, a bio/informatics shared resource is still "open for business" - Visit the CDS website
Estrogens may influence gastric cancer risk, but published studies are inconclusive. We therefore carried out a meta-analysis addressing the associations of gastric cancer in women with menstrual and reproductive factors and with use of estrogen- and antiestrogen-related therapies. Searches of PubMed up to June, 2011 and review of citations yielded a total of 28 independent studies, including at least one exposure of interest. Random effects pooled estimates of relative risk (RR) and corresponding 95% CIs were calculated for eight exposures reported in at least five studies, including: age at menarche, age at menopause, years of fertility, parity, age at first birth, oral contraceptive use, hormone replacement therapy (HRT), and tamoxifen treatment. Longer years of fertility (RR = 0.74, 95% CI: 0.63-0.86) and HRT (RR = 0.77; 95% CI: 0.64-0.92) were each associated with decreased gastric cancer risk. Conversely, tamoxifen treatment was associated with increased risk (RR = 1.82; 95% CI: 1.39-2.38). The other five exposures were not significantly associated. Our analysis supports the hypothesis that longer exposure to estrogen effects of either ovarian or exogenous origin may decrease risk of gastric cancer.

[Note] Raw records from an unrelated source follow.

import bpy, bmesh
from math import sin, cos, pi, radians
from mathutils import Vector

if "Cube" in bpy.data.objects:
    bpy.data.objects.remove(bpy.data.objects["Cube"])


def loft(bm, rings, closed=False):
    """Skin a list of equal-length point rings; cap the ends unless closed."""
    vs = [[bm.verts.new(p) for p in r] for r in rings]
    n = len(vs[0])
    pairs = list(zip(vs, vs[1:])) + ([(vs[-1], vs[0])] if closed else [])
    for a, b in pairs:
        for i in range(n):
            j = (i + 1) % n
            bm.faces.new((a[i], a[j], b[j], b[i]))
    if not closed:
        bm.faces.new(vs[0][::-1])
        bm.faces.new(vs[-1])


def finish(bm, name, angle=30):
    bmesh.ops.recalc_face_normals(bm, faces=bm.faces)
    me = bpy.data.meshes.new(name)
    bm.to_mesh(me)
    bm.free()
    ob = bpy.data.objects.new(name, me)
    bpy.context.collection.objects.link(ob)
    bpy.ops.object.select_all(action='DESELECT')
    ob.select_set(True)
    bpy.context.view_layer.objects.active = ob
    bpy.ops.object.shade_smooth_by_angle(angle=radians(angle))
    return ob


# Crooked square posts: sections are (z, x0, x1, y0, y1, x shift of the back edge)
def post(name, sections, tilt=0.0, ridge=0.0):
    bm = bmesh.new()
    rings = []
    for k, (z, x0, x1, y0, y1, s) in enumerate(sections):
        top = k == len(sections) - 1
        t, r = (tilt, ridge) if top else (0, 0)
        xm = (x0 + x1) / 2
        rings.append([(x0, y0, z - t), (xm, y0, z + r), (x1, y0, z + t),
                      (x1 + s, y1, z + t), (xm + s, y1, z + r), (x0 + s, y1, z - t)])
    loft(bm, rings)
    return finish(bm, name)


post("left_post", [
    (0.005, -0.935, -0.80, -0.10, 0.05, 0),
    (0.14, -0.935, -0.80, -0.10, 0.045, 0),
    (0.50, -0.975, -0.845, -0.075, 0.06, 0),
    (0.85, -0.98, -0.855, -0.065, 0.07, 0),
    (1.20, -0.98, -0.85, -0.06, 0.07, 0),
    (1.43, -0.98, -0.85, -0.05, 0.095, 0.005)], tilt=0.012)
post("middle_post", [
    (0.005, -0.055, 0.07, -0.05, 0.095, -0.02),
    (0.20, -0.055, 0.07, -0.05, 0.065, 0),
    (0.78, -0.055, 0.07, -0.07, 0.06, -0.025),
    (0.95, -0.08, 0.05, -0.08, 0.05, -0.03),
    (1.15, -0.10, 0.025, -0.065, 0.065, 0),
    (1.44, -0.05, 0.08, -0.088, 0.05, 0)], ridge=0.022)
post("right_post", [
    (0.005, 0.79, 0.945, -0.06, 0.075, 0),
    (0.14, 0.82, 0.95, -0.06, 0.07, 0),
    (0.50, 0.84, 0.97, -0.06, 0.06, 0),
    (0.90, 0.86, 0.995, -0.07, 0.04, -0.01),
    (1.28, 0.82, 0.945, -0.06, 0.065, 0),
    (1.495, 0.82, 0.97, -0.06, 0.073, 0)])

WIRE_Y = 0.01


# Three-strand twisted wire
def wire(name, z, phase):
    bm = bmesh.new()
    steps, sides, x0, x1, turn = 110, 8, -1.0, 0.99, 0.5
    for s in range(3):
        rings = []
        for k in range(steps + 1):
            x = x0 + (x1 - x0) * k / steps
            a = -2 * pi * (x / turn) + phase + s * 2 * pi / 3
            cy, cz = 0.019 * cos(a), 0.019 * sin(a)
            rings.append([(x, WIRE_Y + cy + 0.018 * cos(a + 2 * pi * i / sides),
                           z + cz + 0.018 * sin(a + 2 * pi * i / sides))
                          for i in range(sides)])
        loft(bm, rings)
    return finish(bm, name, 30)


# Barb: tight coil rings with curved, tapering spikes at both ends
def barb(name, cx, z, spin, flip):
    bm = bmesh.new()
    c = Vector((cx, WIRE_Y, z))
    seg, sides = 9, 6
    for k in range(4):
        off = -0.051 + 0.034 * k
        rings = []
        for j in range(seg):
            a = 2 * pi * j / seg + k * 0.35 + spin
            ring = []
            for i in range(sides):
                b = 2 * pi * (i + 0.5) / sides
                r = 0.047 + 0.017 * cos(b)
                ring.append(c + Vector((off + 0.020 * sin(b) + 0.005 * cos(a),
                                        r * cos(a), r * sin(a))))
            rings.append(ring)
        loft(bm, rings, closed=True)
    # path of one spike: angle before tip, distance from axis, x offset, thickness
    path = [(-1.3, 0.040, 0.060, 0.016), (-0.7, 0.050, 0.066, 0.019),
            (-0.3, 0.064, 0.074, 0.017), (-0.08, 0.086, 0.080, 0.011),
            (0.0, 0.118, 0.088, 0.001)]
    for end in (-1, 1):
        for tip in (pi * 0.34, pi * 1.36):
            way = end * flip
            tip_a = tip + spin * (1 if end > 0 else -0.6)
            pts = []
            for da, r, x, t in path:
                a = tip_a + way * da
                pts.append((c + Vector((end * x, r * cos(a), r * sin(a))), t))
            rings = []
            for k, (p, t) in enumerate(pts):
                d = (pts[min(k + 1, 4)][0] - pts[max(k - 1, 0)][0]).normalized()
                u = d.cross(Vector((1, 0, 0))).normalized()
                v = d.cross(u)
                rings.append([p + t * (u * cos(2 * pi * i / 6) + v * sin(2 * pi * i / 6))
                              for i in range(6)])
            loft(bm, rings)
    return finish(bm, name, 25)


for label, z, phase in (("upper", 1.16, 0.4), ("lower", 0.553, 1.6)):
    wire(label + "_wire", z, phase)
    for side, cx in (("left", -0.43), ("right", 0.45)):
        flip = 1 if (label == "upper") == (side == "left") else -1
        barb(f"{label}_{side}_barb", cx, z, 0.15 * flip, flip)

Additional studies are warranted to extend this finding and to identify the underlying mechanisms.